> **EXERCISE INPUT**:
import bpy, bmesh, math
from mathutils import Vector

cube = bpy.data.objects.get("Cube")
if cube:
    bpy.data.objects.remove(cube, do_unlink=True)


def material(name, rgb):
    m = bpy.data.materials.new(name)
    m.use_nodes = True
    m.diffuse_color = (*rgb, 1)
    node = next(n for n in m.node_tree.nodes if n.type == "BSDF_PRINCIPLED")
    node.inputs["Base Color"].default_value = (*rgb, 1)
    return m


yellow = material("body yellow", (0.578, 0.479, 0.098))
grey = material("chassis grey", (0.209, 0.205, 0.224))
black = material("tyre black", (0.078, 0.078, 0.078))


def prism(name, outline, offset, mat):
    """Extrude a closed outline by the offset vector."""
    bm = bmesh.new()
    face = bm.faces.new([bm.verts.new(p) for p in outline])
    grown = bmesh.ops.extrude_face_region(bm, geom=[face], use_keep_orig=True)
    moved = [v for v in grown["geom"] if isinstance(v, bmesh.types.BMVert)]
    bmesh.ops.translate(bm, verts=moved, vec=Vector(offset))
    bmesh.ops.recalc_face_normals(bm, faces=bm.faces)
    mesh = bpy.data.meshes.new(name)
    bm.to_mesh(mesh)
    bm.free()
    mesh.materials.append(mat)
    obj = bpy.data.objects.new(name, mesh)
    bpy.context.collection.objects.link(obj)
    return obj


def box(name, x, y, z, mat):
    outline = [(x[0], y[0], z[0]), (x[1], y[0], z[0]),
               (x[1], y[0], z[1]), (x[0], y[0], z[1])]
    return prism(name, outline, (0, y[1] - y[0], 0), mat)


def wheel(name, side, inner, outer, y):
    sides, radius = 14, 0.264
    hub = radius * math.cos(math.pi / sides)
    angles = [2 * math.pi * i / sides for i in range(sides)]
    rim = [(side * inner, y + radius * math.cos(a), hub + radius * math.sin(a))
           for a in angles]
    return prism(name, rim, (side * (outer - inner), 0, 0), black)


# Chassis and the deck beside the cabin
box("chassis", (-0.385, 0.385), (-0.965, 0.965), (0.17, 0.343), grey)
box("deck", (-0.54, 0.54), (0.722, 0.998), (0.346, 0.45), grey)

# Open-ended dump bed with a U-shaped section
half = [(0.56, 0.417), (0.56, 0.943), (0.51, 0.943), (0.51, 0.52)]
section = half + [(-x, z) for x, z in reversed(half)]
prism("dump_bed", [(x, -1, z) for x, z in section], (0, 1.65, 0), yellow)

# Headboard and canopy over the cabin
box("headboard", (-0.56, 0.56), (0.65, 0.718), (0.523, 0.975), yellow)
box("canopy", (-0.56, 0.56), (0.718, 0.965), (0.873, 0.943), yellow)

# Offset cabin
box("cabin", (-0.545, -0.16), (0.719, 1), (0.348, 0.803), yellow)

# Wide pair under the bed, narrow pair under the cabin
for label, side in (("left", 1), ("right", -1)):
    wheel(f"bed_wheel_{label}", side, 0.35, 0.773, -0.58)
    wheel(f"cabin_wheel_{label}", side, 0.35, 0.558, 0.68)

> **PROBLEM STATEMENT**: Everything in the listing above should be printed again exactly.

> **EXPECTED ANSWER**:
import bpy, bmesh, math
from mathutils import Vector

cube = bpy.data.objects.get("Cube")
if cube:
    bpy.data.objects.remove(cube, do_unlink=True)


def material(name, rgb):
    m = bpy.data.materials.new(name)
    m.use_nodes = True
    m.diffuse_color = (*rgb, 1)
    node = next(n for n in m.node_tree.nodes if n.type == "BSDF_PRINCIPLED")
    node.inputs["Base Color"].default_value = (*rgb, 1)
    return m


yellow = material("body yellow", (0.578, 0.479, 0.098))
grey = material("chassis grey", (0.209, 0.205, 0.224))
black = material("tyre black", (0.078, 0.078, 0.078))


def prism(name, outline, offset, mat):
    """Extrude a closed outline by the offset vector."""
    bm = bmesh.new()
    face = bm.faces.new([bm.verts.new(p) for p in outline])
    grown = bmesh.ops.extrude_face_region(bm, geom=[face], use_keep_orig=True)
    moved = [v for v in grown["geom"] if isinstance(v, bmesh.types.BMVert)]
    bmesh.ops.translate(bm, verts=moved, vec=Vector(offset))
    bmesh.ops.recalc_face_normals(bm, faces=bm.faces)
    mesh = bpy.data.meshes.new(name)
    bm.to_mesh(mesh)
    bm.free()
    mesh.materials.append(mat)
    obj = bpy.data.objects.new(name, mesh)
    bpy.context.collection.objects.link(obj)
    return obj


def box(name, x, y, z, mat):
    outline = [(x[0], y[0], z[0]), (x[1], y[0], z[0]),
               (x[1], y[0], z[1]), (x[0], y[0], z[1])]
    return prism(name, outline, (0, y[1] - y[0], 0), mat)


def wheel(name, side, inner, outer, y):
    sides, radius = 14, 0.264
    hub = radius * math.cos(math.pi / sides)
    angles = [2 * math.pi * i / sides for i in range(sides)]
    rim = [(side * inner, y + radius * math.cos(a), hub + radius * math.sin(a))
           for a in angles]
    return prism(name, rim, (side * (outer - inner), 0, 0), black)


# Chassis and the deck beside the cabin
box("chassis", (-0.385, 0.385), (-0.965, 0.965), (0.17, 0.343), grey)
box("deck", (-0.54, 0.54), (0.722, 0.998), (0.346, 0.45), grey)

# Open-ended dump bed with a U-shaped section
half = [(0.56, 0.417), (0.56, 0.943), (0.51, 0.943), (0.51, 0.52)]
section = half + [(-x, z) for x, z in reversed(half)]
prism("dump_bed", [(x, -1, z) for x, z in section], (0, 1.65, 0), yellow)

# Headboard and canopy over the cabin
box("headboard", (-0.56, 0.56), (0.65, 0.718), (0.523, 0.975), yellow)
box("canopy", (-0.56, 0.56), (0.718, 0.965), (0.873, 0.943), yellow)

# Offset cabin
box("cabin", (-0.545, -0.16), (0.719, 1), (0.348, 0.803), yellow)

# Wide pair under the bed, narrow pair under the cabin
for label, side in (("left", 1), ("right", -1)):
    wheel(f"bed_wheel_{label}", side, 0.35, 0.773, -0.58)
    wheel(f"cabin_wheel_{label}", side, 0.35, 0.558, 0.68)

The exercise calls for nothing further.